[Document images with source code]
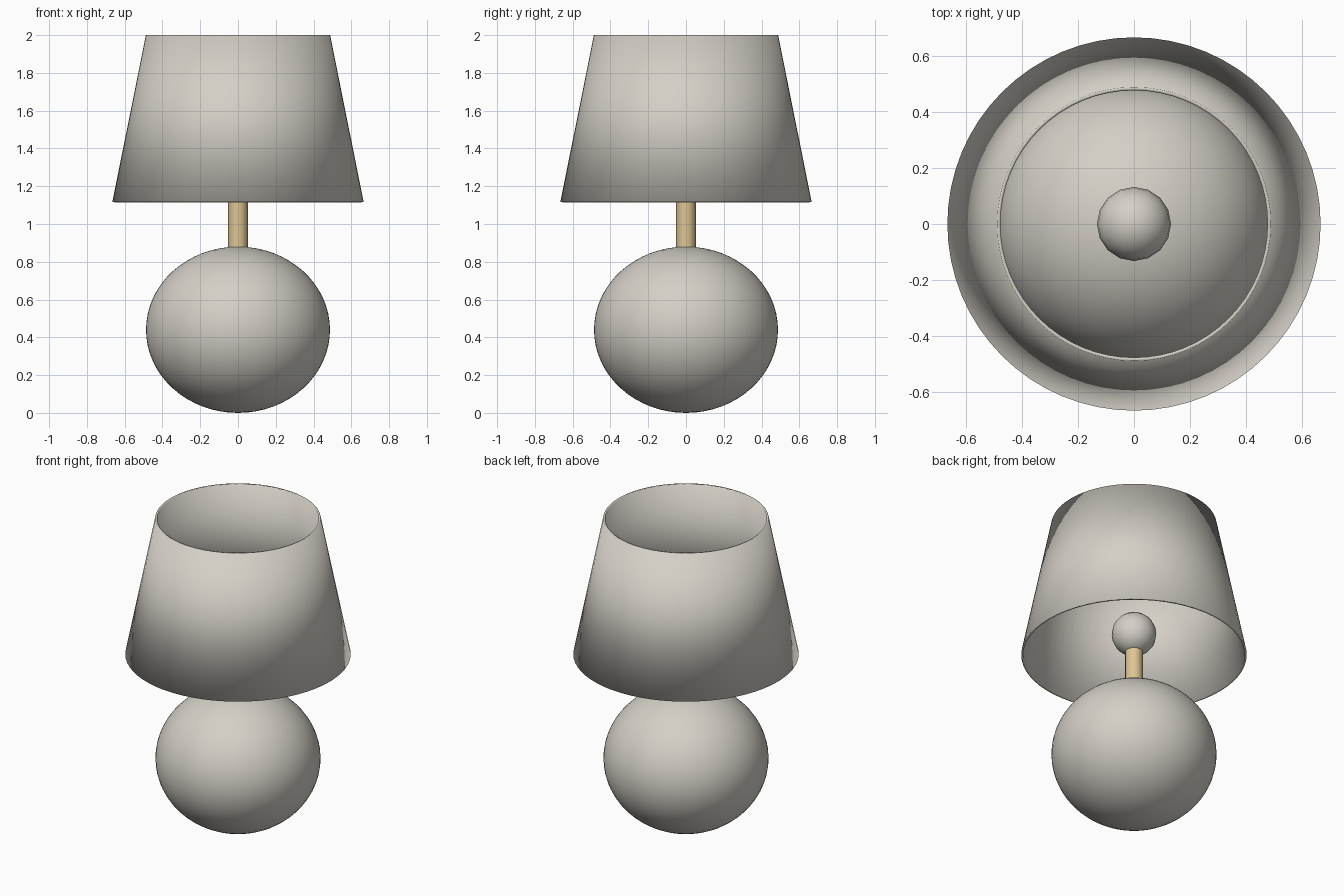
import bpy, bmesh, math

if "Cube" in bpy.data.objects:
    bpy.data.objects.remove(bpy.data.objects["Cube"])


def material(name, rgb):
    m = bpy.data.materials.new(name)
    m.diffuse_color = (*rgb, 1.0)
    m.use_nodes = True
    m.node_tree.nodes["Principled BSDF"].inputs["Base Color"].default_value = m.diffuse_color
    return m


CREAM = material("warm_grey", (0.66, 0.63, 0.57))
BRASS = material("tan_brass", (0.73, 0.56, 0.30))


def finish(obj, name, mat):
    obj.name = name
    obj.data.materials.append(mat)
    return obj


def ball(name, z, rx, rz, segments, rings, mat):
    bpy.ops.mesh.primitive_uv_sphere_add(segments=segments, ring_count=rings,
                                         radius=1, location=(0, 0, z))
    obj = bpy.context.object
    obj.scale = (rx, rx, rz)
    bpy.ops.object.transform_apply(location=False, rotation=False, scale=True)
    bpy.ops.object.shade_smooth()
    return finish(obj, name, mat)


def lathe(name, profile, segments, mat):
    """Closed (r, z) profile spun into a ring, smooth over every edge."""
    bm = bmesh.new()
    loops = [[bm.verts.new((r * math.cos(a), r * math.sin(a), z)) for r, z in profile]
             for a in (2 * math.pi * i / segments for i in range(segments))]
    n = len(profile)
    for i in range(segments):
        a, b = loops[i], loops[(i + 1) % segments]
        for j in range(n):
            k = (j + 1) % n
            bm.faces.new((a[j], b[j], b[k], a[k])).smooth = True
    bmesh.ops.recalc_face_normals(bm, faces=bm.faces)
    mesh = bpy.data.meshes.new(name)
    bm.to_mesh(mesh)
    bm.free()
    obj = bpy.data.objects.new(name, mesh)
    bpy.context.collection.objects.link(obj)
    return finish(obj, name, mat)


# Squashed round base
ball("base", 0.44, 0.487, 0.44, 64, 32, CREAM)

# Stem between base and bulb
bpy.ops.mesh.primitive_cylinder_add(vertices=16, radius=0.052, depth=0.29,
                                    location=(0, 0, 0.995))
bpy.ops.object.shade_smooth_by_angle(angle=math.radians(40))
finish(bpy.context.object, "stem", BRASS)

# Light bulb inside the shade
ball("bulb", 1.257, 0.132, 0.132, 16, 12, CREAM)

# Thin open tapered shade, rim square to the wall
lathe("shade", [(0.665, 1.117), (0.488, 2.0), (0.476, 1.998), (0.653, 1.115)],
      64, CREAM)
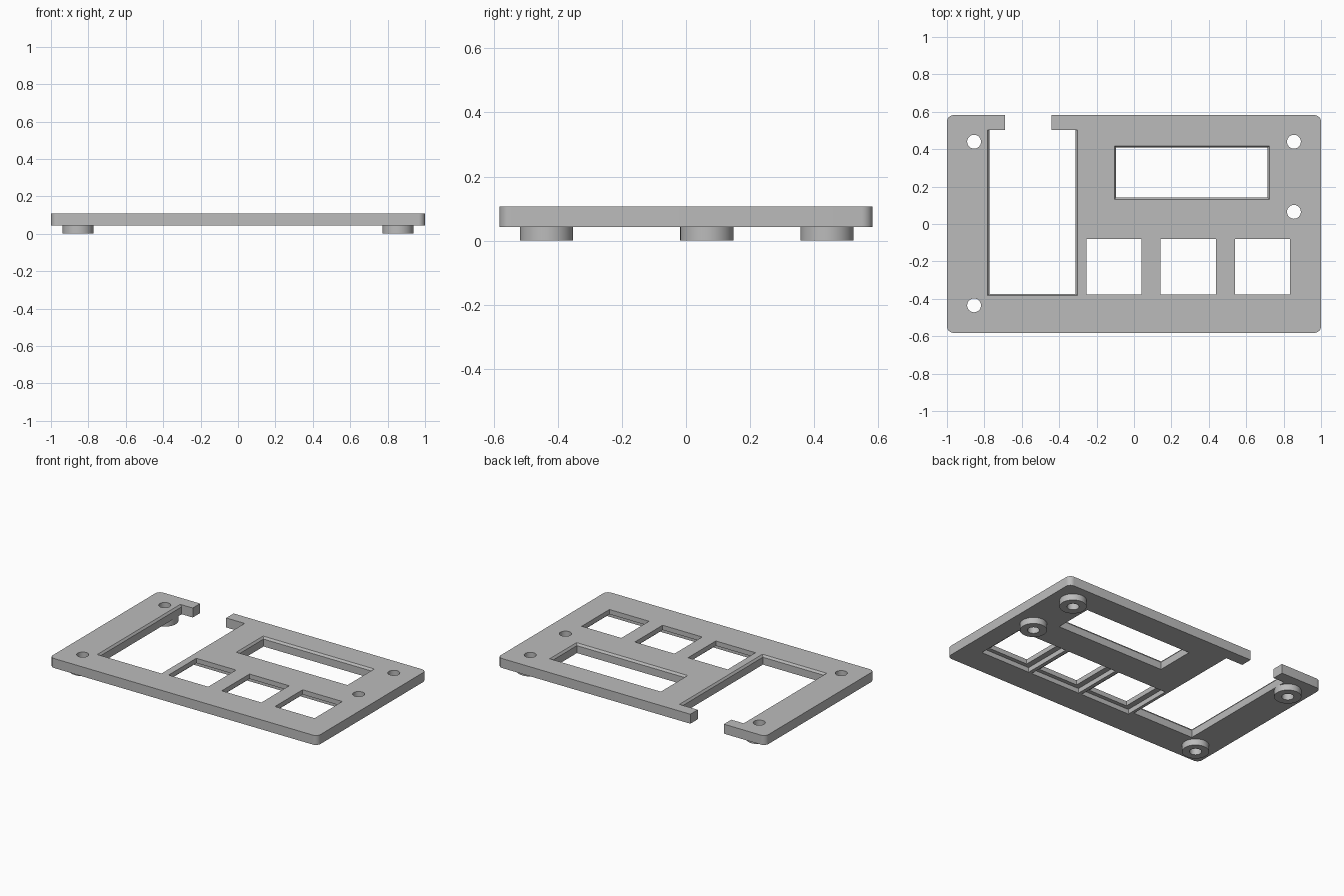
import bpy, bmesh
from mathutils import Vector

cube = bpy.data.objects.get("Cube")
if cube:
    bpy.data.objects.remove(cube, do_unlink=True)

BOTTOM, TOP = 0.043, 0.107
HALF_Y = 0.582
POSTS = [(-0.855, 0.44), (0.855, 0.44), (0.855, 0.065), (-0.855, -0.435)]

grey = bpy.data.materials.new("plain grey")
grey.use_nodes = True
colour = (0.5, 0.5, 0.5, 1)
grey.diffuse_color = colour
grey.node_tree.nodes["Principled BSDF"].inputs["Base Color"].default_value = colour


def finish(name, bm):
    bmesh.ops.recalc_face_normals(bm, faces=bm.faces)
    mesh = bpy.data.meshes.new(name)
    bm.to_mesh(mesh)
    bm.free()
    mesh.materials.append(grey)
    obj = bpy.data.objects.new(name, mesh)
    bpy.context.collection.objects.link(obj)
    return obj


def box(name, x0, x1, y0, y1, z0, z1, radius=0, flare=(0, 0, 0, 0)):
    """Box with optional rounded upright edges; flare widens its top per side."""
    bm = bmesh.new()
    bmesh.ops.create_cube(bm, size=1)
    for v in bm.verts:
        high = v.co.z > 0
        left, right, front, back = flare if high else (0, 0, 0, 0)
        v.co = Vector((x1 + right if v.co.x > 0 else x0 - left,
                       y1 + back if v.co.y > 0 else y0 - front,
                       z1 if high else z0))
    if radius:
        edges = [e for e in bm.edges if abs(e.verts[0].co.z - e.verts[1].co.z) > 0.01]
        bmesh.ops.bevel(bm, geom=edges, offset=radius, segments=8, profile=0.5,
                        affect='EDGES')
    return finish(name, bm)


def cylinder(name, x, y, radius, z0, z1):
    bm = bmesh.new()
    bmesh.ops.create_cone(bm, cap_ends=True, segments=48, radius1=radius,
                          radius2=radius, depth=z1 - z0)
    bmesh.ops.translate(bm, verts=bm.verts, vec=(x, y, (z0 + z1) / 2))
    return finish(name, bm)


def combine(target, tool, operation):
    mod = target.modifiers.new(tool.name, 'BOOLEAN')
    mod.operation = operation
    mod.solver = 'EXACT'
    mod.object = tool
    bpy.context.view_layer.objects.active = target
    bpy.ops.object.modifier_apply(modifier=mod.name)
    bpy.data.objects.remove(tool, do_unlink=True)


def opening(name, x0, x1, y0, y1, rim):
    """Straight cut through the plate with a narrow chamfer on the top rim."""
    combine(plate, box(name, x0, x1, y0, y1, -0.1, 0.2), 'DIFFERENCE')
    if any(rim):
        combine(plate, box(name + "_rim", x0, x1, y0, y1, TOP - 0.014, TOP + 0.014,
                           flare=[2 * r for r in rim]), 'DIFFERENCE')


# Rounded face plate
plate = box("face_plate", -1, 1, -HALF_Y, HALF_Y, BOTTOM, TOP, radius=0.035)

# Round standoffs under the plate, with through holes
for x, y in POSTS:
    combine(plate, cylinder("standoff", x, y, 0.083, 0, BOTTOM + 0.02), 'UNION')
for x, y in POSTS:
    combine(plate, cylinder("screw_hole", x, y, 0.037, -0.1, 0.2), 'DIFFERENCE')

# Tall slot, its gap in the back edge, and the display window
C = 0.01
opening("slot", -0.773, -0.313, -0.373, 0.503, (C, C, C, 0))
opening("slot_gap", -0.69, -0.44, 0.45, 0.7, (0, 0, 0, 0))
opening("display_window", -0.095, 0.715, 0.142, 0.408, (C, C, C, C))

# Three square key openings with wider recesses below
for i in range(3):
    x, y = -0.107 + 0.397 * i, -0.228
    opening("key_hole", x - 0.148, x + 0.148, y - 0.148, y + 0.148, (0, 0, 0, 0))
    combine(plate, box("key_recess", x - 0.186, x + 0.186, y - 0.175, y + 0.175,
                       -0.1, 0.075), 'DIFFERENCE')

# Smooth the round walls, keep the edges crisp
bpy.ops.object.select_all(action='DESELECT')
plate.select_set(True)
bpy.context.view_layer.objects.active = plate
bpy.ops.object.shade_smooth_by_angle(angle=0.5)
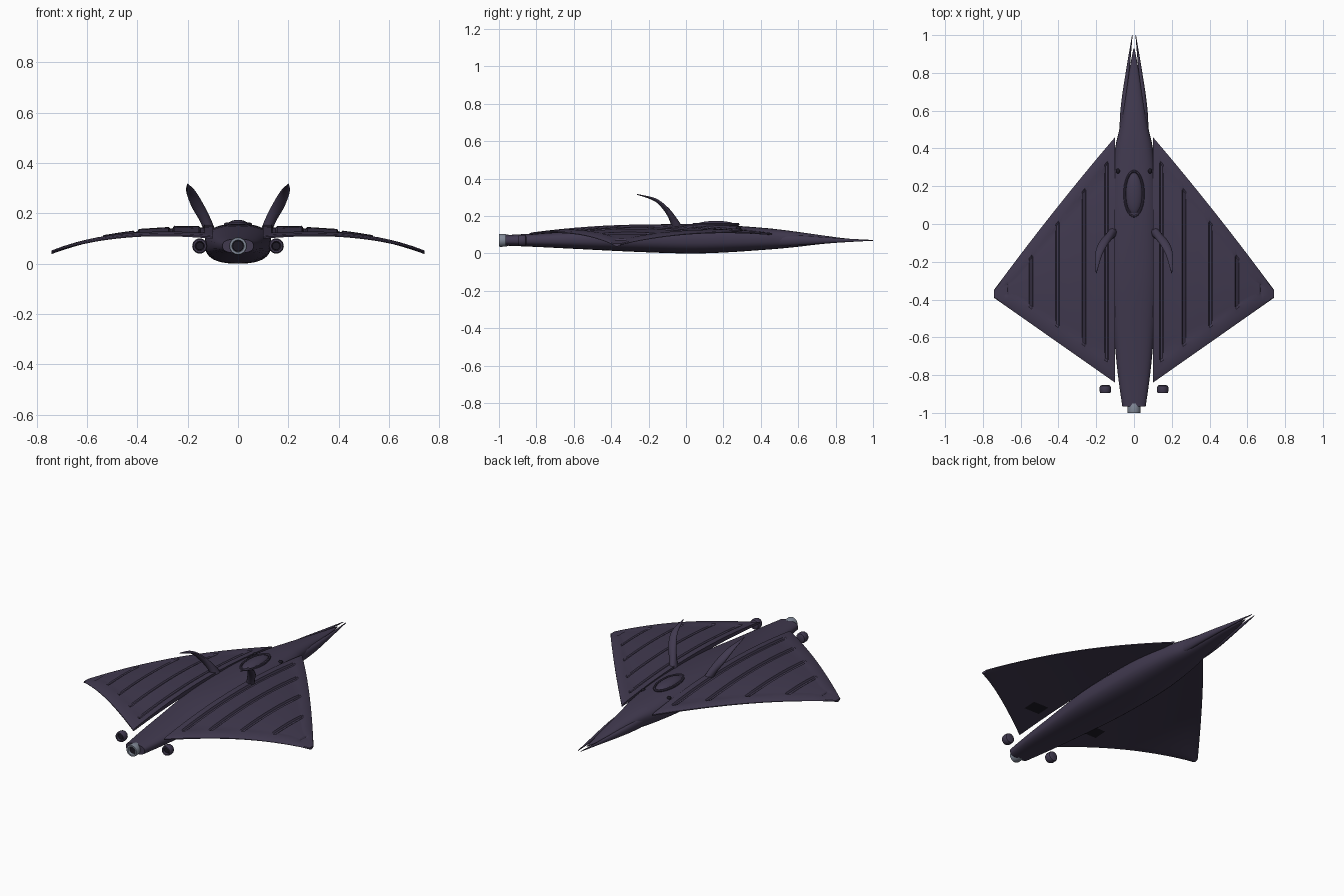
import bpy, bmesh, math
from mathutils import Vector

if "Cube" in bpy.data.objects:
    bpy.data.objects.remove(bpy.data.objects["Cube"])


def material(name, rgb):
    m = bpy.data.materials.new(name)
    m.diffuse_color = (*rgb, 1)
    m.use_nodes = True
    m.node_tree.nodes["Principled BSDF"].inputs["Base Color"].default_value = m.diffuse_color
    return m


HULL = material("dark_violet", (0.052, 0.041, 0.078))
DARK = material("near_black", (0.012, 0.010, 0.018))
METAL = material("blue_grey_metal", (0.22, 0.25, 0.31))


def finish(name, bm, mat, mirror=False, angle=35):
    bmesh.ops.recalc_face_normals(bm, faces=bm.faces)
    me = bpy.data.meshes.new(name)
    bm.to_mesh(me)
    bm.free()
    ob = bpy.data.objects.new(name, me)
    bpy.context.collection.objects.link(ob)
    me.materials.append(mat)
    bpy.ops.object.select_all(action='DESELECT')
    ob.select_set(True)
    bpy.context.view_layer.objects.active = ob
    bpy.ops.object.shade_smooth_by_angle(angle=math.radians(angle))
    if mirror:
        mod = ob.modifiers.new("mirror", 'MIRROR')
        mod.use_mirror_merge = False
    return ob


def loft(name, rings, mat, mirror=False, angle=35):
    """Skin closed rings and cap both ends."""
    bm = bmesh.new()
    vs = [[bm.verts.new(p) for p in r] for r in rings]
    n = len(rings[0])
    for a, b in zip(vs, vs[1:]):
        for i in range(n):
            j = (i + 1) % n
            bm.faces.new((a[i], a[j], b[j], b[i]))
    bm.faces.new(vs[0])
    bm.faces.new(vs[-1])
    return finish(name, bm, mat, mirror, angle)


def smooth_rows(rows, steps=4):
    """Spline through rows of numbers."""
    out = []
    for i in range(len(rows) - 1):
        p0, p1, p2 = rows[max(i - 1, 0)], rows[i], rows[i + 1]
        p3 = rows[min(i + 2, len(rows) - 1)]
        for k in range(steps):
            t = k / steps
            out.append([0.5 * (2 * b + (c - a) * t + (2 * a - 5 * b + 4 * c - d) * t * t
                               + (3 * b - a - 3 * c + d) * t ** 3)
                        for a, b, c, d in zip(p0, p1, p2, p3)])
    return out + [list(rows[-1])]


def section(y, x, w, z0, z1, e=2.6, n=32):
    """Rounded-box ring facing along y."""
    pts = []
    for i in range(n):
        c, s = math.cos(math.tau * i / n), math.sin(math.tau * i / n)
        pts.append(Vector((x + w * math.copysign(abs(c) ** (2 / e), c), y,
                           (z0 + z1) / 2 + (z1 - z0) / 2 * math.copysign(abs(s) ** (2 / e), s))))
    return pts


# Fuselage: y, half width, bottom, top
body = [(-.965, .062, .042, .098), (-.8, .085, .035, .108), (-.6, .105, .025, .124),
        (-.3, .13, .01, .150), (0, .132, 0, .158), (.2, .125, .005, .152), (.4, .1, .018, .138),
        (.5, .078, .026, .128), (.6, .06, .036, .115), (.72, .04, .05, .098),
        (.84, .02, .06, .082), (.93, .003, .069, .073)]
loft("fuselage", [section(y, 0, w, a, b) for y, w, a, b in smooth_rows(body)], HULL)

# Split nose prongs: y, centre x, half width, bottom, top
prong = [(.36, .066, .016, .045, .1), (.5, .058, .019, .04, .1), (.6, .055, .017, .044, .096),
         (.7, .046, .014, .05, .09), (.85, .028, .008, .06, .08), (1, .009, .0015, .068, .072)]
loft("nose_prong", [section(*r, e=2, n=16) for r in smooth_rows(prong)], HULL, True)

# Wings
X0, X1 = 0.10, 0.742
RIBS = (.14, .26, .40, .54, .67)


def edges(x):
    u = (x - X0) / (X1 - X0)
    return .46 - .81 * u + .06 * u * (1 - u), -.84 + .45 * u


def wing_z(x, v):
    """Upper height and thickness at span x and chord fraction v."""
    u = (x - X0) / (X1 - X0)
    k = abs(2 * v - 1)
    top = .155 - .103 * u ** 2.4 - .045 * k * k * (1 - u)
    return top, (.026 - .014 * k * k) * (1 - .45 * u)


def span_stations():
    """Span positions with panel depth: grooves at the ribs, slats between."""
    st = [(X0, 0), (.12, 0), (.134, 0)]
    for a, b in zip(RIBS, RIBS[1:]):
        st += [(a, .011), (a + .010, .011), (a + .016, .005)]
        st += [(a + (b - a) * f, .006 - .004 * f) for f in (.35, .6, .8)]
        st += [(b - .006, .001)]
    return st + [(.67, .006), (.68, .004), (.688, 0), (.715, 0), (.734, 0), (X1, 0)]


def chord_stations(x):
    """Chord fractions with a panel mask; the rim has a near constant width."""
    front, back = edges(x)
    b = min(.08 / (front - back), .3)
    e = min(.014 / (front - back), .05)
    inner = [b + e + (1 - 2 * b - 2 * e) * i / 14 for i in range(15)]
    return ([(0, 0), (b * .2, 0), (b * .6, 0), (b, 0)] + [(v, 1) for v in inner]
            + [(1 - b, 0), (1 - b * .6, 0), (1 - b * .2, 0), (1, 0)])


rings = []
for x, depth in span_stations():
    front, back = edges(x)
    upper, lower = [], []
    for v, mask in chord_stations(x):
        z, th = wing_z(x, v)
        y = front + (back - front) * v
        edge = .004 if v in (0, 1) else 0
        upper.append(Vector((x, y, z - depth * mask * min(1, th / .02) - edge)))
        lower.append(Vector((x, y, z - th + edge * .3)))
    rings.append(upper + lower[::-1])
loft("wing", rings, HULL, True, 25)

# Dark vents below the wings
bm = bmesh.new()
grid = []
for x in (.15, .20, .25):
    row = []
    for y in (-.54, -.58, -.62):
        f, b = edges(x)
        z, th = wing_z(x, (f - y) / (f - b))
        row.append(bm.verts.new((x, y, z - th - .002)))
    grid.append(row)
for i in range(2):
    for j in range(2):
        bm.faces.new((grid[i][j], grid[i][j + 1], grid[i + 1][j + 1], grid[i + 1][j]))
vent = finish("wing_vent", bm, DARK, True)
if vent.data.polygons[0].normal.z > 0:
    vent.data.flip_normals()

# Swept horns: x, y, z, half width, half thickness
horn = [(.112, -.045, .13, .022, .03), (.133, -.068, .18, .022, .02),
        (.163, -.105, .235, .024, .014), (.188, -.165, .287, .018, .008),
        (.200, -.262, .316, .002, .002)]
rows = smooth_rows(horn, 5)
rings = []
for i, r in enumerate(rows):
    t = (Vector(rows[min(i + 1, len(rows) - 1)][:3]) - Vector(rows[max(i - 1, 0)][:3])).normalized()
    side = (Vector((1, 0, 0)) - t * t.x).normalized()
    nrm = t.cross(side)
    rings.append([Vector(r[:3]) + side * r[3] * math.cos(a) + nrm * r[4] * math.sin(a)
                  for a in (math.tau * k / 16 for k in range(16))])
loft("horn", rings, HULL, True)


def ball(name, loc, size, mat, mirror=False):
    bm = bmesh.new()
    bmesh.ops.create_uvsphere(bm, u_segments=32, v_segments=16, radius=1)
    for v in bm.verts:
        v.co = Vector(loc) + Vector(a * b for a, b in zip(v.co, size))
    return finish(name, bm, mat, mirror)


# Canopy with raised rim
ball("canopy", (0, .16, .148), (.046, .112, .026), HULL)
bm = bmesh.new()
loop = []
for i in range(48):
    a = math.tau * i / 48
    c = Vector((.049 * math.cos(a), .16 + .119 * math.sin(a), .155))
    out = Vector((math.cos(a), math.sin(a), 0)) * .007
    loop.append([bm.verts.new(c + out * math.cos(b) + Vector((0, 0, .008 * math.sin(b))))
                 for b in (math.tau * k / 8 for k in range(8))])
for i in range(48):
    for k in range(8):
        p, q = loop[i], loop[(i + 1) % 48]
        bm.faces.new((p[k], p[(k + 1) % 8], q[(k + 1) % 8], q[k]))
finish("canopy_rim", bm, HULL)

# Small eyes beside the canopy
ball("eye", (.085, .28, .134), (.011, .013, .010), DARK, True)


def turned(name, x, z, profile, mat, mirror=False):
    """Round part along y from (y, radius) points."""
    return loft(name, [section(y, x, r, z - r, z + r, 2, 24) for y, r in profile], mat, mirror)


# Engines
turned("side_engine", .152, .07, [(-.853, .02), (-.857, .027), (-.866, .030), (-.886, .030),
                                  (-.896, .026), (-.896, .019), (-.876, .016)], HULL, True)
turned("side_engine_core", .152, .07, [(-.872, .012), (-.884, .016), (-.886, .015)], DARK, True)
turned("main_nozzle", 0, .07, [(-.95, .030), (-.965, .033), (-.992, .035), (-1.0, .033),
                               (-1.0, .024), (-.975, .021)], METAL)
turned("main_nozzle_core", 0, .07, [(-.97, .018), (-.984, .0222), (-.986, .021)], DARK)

TRY IT ▸
Those lines of the records that contain the string "False" should be identified and copied.

PROBLEM SOLUTION ▸
    bpy.ops.object.transform_apply(location=False, rotation=False, scale=True)
def finish(name, bm, mat, mirror=False, angle=35):
        mod.use_mirror_merge = False
def loft(name, rings, mat, mirror=False, angle=35):
def ball(name, loc, size, mat, mirror=False):
def turned(name, x, z, profile, mat, mirror=False):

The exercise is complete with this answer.